DIRECTIONS FOR THIS TASK:
Bring together copies of the lines in the data below that contain the word "orange".
(EXERCISE DATA Opens)
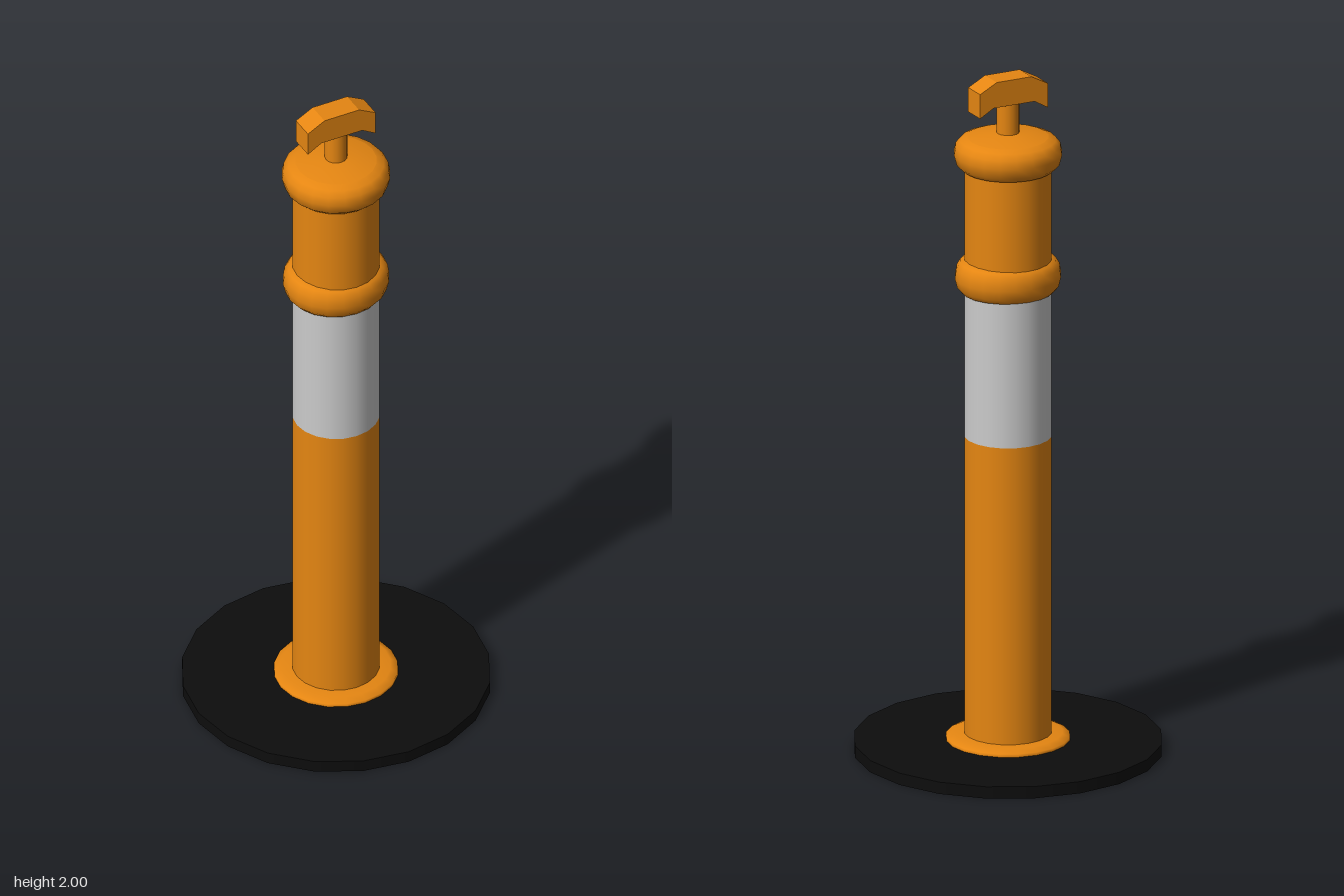
import * as THREE from 'three';

const orange = new THREE.MeshStandardMaterial({ color: 0xe58612 });
const black = new THREE.MeshStandardMaterial({ color: 0x0d0d0d });
const grey = new THREE.MeshStandardMaterial({ color: 0xcccccc });

export function createModel() {
  const group = new THREE.Group();

  const add = (name, geometry, material = orange) => {
    const mesh = new THREE.Mesh(geometry, material);
    mesh.name = name;
    group.add(mesh);
    return mesh;
  };
  // Upright cylinder between two heights
  const post = (name, r, y0, y1, sides, material, open = false) => {
    const g = new THREE.CylinderGeometry(r, r, y1 - y0, sides, 1, open);
    add(name, g.translate(0, (y0 + y1) / 2, 0), material);
  };
  // Turned part from [radius, height] pairs, bottom to top
  const turned = (name, profile) =>
    add(name, new THREE.LatheGeometry(profile.map(([r, y]) => new THREE.Vector2(r, y)), 20));

  // Rubber base and the flange on it
  post('base', 0.437, 0, 0.035, 20, black);
  turned('flange', [[0.176, 0.035], [0.176, 0.044], [0.155, 0.054], [0.11, 0.055]]);

  // Column with a reflective band
  post('lowerColumn', 0.124, 0.035, 0.935, 20, orange, true);
  post('reflectiveBand', 0.124, 0.935, 1.365, 20, grey, true);
  post('upperColumn', 0.124, 1.365, 1.75, 20, orange, true);

  // Collar, slightly narrower front to back
  const collar = turned('collar', [
    [0.11, 1.362], [0.133, 1.364], [0.146, 1.379], [0.153, 1.407],
    [0.149, 1.435], [0.138, 1.453], [0.122, 1.461], [0.11, 1.461],
  ]);
  collar.scale.z = 0.94;

  // Rounded cap with a shallow crown
  turned('cap', [
    [0.11, 1.725], [0.13, 1.727], [0.146, 1.742], [0.154, 1.772],
    [0.149, 1.796], [0.136, 1.812], [0.115, 1.82],
  ]);
  turned('capCrown', [[0.115, 1.82], [0.06, 1.832], [0, 1.835]]);

  // Handle: neck and drooping grip
  post('handleNeck', 0.032, 1.82, 1.93, 16, orange);
  const grip = new THREE.Shape([
    [-0.108, 1.9], [-0.065, 1.925], [0.065, 1.925], [0.108, 1.9],
    [0.108, 1.972], [0.055, 2], [-0.055, 2], [-0.108, 1.972],
  ].map(([x, y]) => new THREE.Vector2(x, y)));
  add('handleGrip', new THREE.ExtrudeGeometry(grip, { depth: 0.072, bevelEnabled: false })
    .translate(0, 0, -0.037));

  return group;
}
(EXERCISE DATA Closes)
RESULT:
const orange = new THREE.MeshStandardMaterial({ color: 0xe58612 });
  const add = (name, geometry, material = orange) => {
  post('lowerColumn', 0.124, 0.035, 0.935, 20, orange, true);
  post('upperColumn', 0.124, 1.365, 1.75, 20, orange, true);
  post('handleNeck', 0.032, 1.82, 1.93, 16, orange);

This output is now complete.